Only a truly dark soul would root against Steve Sullivan. The undersized winger fought his way to the NHL after being the 233rd overall pick of the 1994 NHL Entry Draft, bouncing from New Jersey to Toronto to Chicago before finally finding a nice home with the Nashville Predators.
Sullivan became a partial star among a bevy of worker bee players for a time with Nashville, but injuries and the effects of aging pushed him down the team’s totem pole until he was a rarely used occasional healthy scratch in the 2011 playoffs. The feeling was that his days were numbered with the Predators, but today’s report from Joshua Cooper pretty much makes his departure official.
There really isn’t a villain in the situation, though. The Predators organization was good to Sullivan, handing him a two-year, $7.5 million contract in the summer of 2009 and standing by him as he fought through troubling injuries during the last two out of three seasons. (Sullivan remarkably played in every game during the 2009-10 campaign.) Sullivan did his part by being a productive player and a quality human being.
The sad question remains: can Sullivan find work somewhere else in the league? It might depend on his contract demands because a contending team might be willing to give him a chance to regain his previous scoring form if he takes a significant pay cut. He hit the 75-point mark a decade ago and produced one other 70+ point season and five other seasons of 60 points or more, so the skill is (or at least was) there.

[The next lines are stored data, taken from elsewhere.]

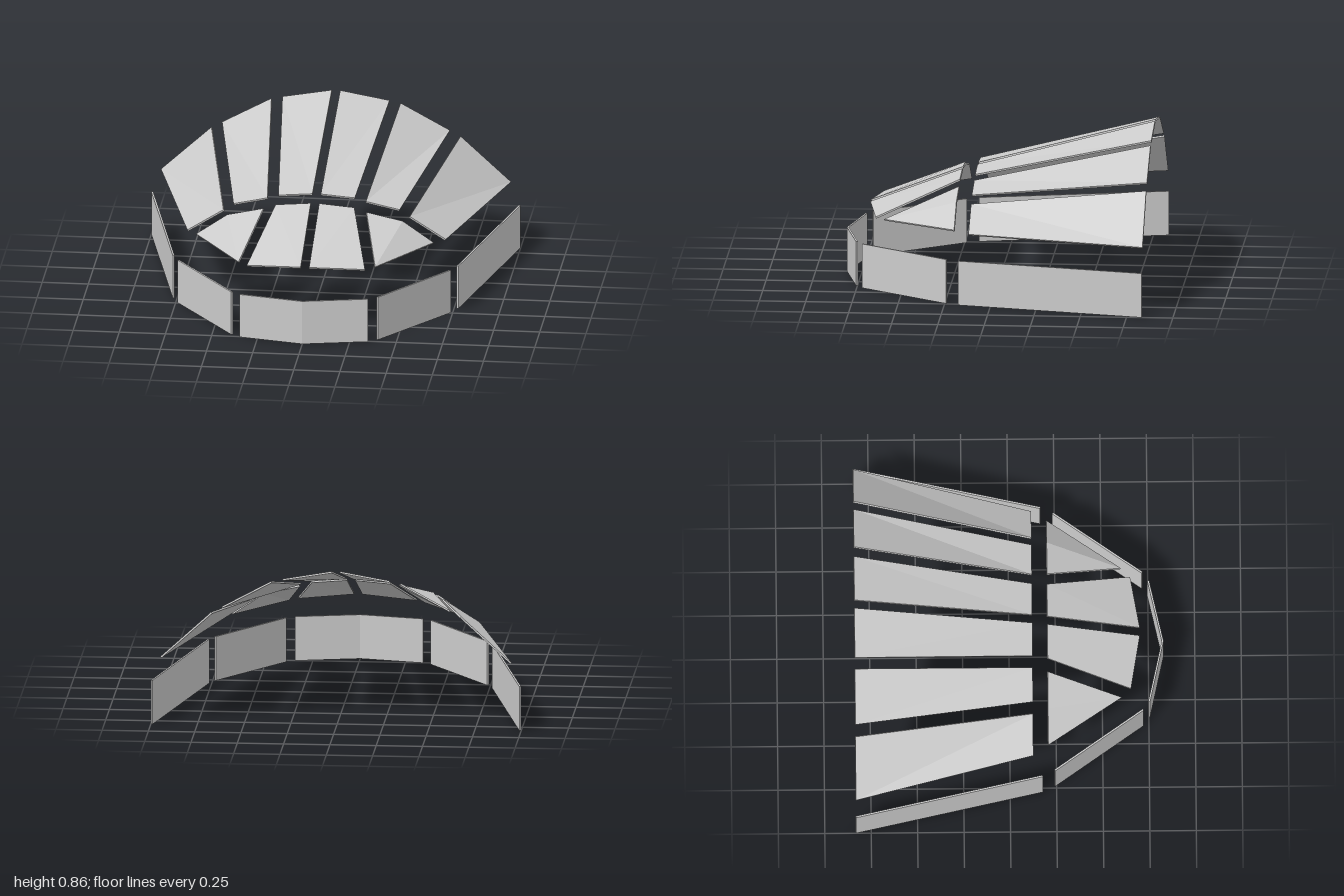
import * as THREE from 'three';

const THICK = 0.01;
const WALL_H = 0.243;
const material = new THREE.MeshStandardMaterial({ color: 0xcccccc, flatShading: true });

// Thin slab under an outline of 3D corners (counter-clockwise from above, fanned from the first)
function slab(corners) {
  const top = corners.map(c => new THREE.Vector3(...c));
  const n = top.length;
  const normal = new THREE.Vector3();
  for (let i = 1; i < n - 1; i++) {
    const a = top[i].clone().sub(top[0]);
    const b = top[i + 1].clone().sub(top[0]);
    normal.add(a.cross(b));
  }
  normal.normalize().multiplyScalar(THICK);
  const low = top.map(p => p.clone().sub(normal));
  const pos = [];
  const tri = (...pts) => pts.forEach(p => pos.push(p.x, p.y, p.z));
  for (let i = 1; i < n - 1; i++) {
    tri(top[0], top[i], top[i + 1]);
    tri(low[0], low[i + 1], low[i]);
  }
  for (let i = 0; i < n; i++) {
    const j = (i + 1) % n;
    tri(top[i], low[i], low[j]);
    tri(top[i], low[j], top[j]);
  }
  const geo = new THREE.BufferGeometry();
  geo.setAttribute('position', new THREE.Float32BufferAttribute(pos, 3));
  geo.computeVertexNormals();
  return geo;
}

// Upright wall from a plan outline of [x, z] points
function wall(plan) {
  const shape = new THREE.Shape(plan.map(([x, z]) => new THREE.Vector2(x, -z)));
  const geo = new THREE.ExtrudeGeometry(shape, { depth: WALL_H, bevelEnabled: false });
  return geo.rotateX(-Math.PI / 2);
}

// Plan outline of a straight wall whose outer face runs from a to b on the left side
function straightPlan([ax, az], [bx, bz]) {
  const len = Math.hypot(bx - ax, bz - az);
  const ox = -Math.abs(bz - az) / len * THICK;
  const oz = -Math.abs(bx - ax) / len * THICK;
  return [[ax, az], [bx, bz], [bx + ox, bz + oz], [ax + ox, az + oz]];
}

// Roof panels of the left half
const roof = {
  RearRoofInner: [[0.023, 0.608, 0.125], [0.207, 0.593, 0.125], [0.29, 0.815, -0.832], [0.023, 0.862, -0.832]],
  RearRoofMiddle: [[0.267, 0.575, 0.125], [0.45, 0.535, 0.125], [0.617, 0.657, -0.832], [0.35, 0.802, -0.832]],
  RearRoofOuter: [[0.505, 0.498, 0.125], [0.7, 0.375, 0.125], [0.948, 0.375, -0.832], [0.675, 0.625, -0.832]],
  FrontRoofInner: [[0.023, 0.393, 0.704], [0.32, 0.375, 0.654], [0.213, 0.567, 0.207], [0.023, 0.583, 0.207]],
  FrontRoofOuter: [[0.37, 0.375, 0.605], [0.643, 0.384, 0.207], [0.475, 0.5, 0.207], [0.28, 0.543, 0.207]],
};

// Side walls of the left half
const walls = {
  LongSideWall: straightPlan([1, -0.832], [0.773, 0.176]),
  FrontCornerWall: straightPlan([0.74, 0.244], [0.397, 0.722]),
};

export function createModel() {
  const model = new THREE.Group();
  const add = (name, geo) => {
    const mesh = new THREE.Mesh(geo, material);
    mesh.name = name;
    model.add(mesh);
  };

  for (const [side, s] of [['left', 1], ['right', -1]]) {
    for (const [name, pts] of Object.entries(roof)) {
      const [first, ...rest] = pts.map(([x, y, z]) => [x * s, y, z]);
      add(side + name, slab([first, ...(s > 0 ? rest : rest.reverse())]));
    }
    for (const [name, plan] of Object.entries(walls)) {
      add(side + name, wall(plan.map(([x, z]) => [x * s, z])));
    }
  }

  // Folded nose wall across the front
  const t = THICK;
  add('noseWall', wall([
    [-0.347, 0.757], [0, 0.832], [0.347, 0.757],
    [0.345, 0.757 - t], [0, 0.832 - t], [-0.345, 0.757 - t],
  ]));

  return model;
}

If this is Sullivan’s curtain call, he has nothing to be ashamed of. In a way, he was a poor man’s Martin St. Louis: a pint-sized player who refused to be ignored, put together a fantastic career, made plenty of money and defied expectations with plenty of class.
That’s not bad for an injury-prone ninth round draft pick.